§ **INSTRUCTIONS FOR THE TASK**
Of the entries below, return only those lines from the line with "bm.to_mesh(mesh)" to the line with "# Stepped diagonal", exactly, both included.

....................

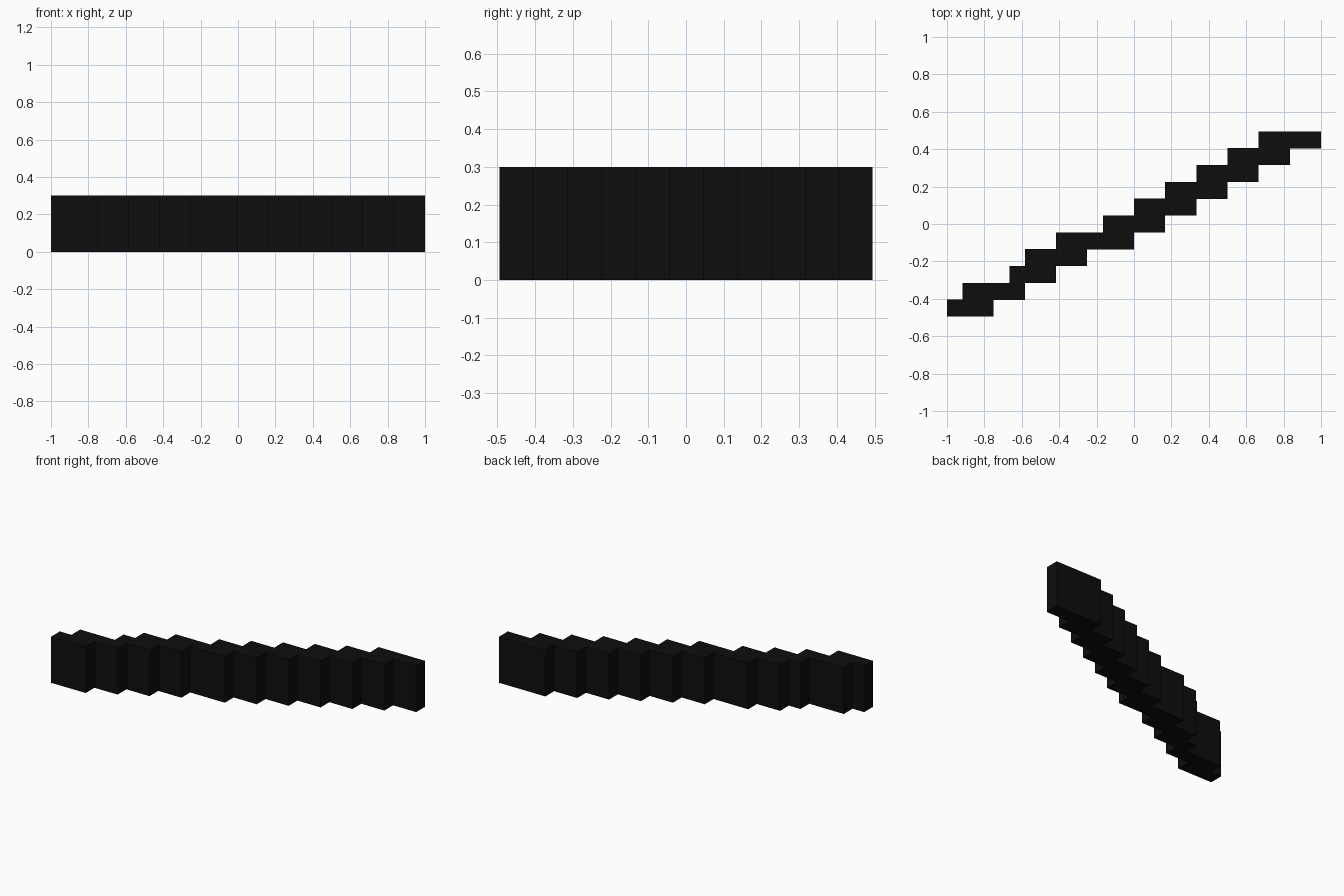
import bpy
import bmesh
from mathutils import Matrix, Vector

default_cube = bpy.data.objects.get("Cube")
if default_cube:
    bpy.data.objects.remove(default_cube, do_unlink=True)

# Single near-black colour
black = bpy.data.materials.new("near_black")
black.use_nodes = True
colour = (0.0042, 0.0042, 0.0042, 1.0)
black.diffuse_color = colour
bsdf = black.node_tree.nodes["Principled BSDF"]
bsdf.inputs["Base Color"].default_value = colour
bsdf.inputs["Roughness"].default_value = 0.9

HEIGHT = 0.3
DEPTH = 0.09      # thickness of each row
CELL = 1 / 12     # horizontal grid step


def add_block(name, x0, x1, y0, y1):
    """Flat-sided block standing on the ground."""
    mesh = bpy.data.meshes.new(name)
    bm = bmesh.new()
    size = Vector((x1 - x0, y1 - y0, HEIGHT))
    centre = Vector(((x0 + x1) / 2, (y0 + y1) / 2, HEIGHT / 2))
    bmesh.ops.create_cube(bm, size=1, matrix=Matrix.LocRotScale(centre, None, size))
    bm.to_mesh(mesh)
    bm.free()
    mesh.materials.append(black)
    obj = bpy.data.objects.new(name, mesh)
    bpy.context.collection.objects.link(obj)


# Stepped diagonal wall: start and end cell of each row, front to back
rows = [(0, 3), (1, 5), (4, 7), (5, 9), (7, 12), (10, 14),
        (12, 16), (14, 18), (16, 20), (18, 22), (20, 24)]
front = -DEPTH * len(rows) / 2
for i, (start, end) in enumerate(rows):
    y = front + i * DEPTH
    add_block(f"wall_step_{i + 1}", start * CELL - 1, end * CELL - 1, y, y + DEPTH)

....................

§ **RESPONSE TO THIS TASK**
    bm.to_mesh(mesh)
    bm.free()
    mesh.materials.append(black)
    obj = bpy.data.objects.new(name, mesh)
    bpy.context.collection.objects.link(obj)


# Stepped diagonal wall: start and end cell of each row, front to back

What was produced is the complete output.